[[ Provided material open ]]

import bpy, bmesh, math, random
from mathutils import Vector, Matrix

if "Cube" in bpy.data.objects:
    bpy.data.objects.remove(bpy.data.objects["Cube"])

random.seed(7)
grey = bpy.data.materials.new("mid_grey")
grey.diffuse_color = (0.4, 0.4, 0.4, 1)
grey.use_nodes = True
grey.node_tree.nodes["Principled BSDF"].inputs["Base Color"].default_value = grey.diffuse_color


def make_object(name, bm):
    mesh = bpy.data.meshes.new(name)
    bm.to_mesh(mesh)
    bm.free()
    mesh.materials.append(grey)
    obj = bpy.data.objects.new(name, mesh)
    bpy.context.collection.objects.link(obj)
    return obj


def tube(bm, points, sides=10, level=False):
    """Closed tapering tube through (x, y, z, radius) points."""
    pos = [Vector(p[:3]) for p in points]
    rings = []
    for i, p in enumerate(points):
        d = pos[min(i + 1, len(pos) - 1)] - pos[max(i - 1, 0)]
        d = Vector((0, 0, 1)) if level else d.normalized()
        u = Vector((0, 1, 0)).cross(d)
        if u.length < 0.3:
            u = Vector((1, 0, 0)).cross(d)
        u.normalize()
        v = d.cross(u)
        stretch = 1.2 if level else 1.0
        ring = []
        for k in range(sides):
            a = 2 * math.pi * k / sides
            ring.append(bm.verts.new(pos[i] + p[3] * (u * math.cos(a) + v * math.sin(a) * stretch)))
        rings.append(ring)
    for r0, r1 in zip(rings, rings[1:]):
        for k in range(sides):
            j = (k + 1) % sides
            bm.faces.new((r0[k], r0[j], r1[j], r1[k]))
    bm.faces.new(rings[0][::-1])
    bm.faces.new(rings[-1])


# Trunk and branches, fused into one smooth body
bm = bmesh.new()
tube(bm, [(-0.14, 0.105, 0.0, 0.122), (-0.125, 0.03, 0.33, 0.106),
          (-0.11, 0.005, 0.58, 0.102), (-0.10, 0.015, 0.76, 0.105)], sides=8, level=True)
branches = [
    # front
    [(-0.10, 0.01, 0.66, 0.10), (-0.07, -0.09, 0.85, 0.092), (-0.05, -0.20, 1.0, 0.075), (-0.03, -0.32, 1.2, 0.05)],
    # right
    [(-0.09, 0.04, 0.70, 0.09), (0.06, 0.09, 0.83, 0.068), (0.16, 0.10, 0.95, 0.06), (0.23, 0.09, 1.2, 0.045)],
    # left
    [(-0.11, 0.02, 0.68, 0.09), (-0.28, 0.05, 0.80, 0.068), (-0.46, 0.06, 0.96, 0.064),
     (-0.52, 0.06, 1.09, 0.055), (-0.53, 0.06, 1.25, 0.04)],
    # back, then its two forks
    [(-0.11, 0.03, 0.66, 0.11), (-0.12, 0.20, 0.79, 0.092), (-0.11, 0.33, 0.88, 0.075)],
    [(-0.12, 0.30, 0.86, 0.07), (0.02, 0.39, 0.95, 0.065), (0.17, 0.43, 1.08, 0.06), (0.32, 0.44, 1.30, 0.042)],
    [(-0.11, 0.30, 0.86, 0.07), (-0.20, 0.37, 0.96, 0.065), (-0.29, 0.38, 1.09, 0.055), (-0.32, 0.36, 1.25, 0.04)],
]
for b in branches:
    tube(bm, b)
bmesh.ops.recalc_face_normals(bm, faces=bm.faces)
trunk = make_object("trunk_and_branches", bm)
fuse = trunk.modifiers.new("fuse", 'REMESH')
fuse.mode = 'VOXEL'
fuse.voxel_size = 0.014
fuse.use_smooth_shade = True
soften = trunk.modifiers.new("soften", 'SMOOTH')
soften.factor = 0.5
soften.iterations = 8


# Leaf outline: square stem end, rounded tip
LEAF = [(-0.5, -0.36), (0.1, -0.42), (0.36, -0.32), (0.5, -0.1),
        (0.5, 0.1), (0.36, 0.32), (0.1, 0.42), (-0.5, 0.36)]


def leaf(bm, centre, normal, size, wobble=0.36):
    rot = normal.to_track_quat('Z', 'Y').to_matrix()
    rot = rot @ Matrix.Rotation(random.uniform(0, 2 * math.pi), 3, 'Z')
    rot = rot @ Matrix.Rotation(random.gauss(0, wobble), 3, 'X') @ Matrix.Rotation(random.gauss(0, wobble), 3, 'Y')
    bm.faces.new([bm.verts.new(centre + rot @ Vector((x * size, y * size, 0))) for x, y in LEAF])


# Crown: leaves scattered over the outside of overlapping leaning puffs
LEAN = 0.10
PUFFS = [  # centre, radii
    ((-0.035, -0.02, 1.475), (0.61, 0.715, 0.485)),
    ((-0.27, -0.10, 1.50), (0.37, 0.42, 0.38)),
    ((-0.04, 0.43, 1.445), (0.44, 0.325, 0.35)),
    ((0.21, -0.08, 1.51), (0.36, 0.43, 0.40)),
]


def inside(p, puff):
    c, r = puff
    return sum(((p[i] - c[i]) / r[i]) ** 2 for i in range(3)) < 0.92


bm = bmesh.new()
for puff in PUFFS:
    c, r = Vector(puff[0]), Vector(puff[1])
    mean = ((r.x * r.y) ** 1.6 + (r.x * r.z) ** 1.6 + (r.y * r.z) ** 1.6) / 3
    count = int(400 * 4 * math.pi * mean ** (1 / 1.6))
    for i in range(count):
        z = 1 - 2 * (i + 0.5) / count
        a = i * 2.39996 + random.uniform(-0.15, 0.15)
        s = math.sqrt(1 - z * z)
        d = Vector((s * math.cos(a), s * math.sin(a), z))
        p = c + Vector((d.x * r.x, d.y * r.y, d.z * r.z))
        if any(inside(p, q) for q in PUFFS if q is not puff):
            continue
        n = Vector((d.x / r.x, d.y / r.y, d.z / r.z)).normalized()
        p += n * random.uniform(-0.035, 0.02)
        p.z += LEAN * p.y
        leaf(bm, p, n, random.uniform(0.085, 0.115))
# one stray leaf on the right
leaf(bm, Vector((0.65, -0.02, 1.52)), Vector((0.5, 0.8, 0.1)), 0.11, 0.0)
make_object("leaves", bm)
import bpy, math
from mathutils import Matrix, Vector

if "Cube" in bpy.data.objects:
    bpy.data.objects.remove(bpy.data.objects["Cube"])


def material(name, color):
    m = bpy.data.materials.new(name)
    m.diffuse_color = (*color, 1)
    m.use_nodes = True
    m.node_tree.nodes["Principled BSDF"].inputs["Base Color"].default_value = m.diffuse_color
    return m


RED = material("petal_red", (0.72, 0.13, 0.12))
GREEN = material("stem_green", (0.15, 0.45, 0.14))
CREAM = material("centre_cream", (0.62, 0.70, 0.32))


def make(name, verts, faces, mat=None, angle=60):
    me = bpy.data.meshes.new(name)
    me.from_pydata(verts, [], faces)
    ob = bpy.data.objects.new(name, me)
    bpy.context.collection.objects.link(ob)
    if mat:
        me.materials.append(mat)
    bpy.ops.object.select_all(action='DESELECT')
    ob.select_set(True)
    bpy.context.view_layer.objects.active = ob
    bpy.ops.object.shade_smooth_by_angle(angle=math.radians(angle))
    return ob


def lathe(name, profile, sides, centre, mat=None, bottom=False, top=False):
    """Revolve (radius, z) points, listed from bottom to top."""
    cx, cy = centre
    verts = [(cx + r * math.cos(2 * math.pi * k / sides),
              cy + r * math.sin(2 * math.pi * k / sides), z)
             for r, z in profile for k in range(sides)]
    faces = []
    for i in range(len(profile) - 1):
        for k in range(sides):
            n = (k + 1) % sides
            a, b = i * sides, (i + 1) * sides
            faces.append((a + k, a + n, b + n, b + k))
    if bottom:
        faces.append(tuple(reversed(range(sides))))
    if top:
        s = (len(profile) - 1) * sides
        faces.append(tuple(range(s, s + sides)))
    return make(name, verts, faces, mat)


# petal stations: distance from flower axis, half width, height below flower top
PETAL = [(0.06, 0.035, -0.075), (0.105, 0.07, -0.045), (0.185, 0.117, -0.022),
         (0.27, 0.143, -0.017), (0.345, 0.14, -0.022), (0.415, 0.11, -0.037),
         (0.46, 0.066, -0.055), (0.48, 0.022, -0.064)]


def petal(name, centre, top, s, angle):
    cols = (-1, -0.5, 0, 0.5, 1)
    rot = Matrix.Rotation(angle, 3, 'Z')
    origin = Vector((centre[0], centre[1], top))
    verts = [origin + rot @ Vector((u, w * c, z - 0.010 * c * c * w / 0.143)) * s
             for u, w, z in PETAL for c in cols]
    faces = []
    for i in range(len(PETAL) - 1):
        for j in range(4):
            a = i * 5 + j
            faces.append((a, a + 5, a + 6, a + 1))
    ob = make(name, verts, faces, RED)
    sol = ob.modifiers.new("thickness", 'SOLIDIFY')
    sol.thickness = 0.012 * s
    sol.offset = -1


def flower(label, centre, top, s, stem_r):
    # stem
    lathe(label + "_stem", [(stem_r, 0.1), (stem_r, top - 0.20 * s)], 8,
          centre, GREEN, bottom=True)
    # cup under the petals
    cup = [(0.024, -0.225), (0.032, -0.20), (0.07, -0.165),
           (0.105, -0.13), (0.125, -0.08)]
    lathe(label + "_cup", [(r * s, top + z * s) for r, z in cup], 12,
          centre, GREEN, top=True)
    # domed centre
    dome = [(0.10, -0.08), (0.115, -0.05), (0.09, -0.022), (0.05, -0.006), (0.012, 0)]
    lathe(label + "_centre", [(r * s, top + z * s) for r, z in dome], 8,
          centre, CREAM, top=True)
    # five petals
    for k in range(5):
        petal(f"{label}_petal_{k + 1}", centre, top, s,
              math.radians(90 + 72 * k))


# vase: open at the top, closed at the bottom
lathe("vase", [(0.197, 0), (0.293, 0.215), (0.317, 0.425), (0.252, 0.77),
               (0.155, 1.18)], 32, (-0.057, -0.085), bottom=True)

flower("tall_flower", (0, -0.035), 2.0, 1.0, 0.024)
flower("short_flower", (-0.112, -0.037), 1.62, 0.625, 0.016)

[[ Provided material closed ]]

* [Exercise aim]:
Only the lines from the one with "for u, w, z" through the end of the data should be printed, each exactly as it appears.

* [Answer area]:
             for u, w, z in PETAL for c in cols]
    faces = []
    for i in range(len(PETAL) - 1):
        for j in range(4):
            a = i * 5 + j
            faces.append((a, a + 5, a + 6, a + 1))
    ob = make(name, verts, faces, RED)
    sol = ob.modifiers.new("thickness", 'SOLIDIFY')
    sol.thickness = 0.012 * s
    sol.offset = -1


def flower(label, centre, top, s, stem_r):
    # stem
    lathe(label + "_stem", [(stem_r, 0.1), (stem_r, top - 0.20 * s)], 8,
          centre, GREEN, bottom=True)
    # cup under the petals
    cup = [(0.024, -0.225), (0.032, -0.20), (0.07, -0.165),
           (0.105, -0.13), (0.125, -0.08)]
    lathe(label + "_cup", [(r * s, top + z * s) for r, z in cup], 12,
          centre, GREEN, top=True)
    # domed centre
    dome = [(0.10, -0.08), (0.115, -0.05), (0.09, -0.022), (0.05, -0.006), (0.012, 0)]
    lathe(label + "_centre", [(r * s, top + z * s) for r, z in dome], 8,
          centre, CREAM, top=True)
    # five petals
    for k in range(5):
        petal(f"{label}_petal_{k + 1}", centre, top, s,
              math.radians(90 + 72 * k))


# vase: open at the top, closed at the bottom
lathe("vase", [(0.197, 0), (0.293, 0.215), (0.317, 0.425), (0.252, 0.77),
               (0.155, 1.18)], 32, (-0.057, -0.085), bottom=True)

flower("tall_flower", (0, -0.035), 2.0, 1.0, 0.024)
flower("short_flower", (-0.112, -0.037), 1.62, 0.625, 0.016)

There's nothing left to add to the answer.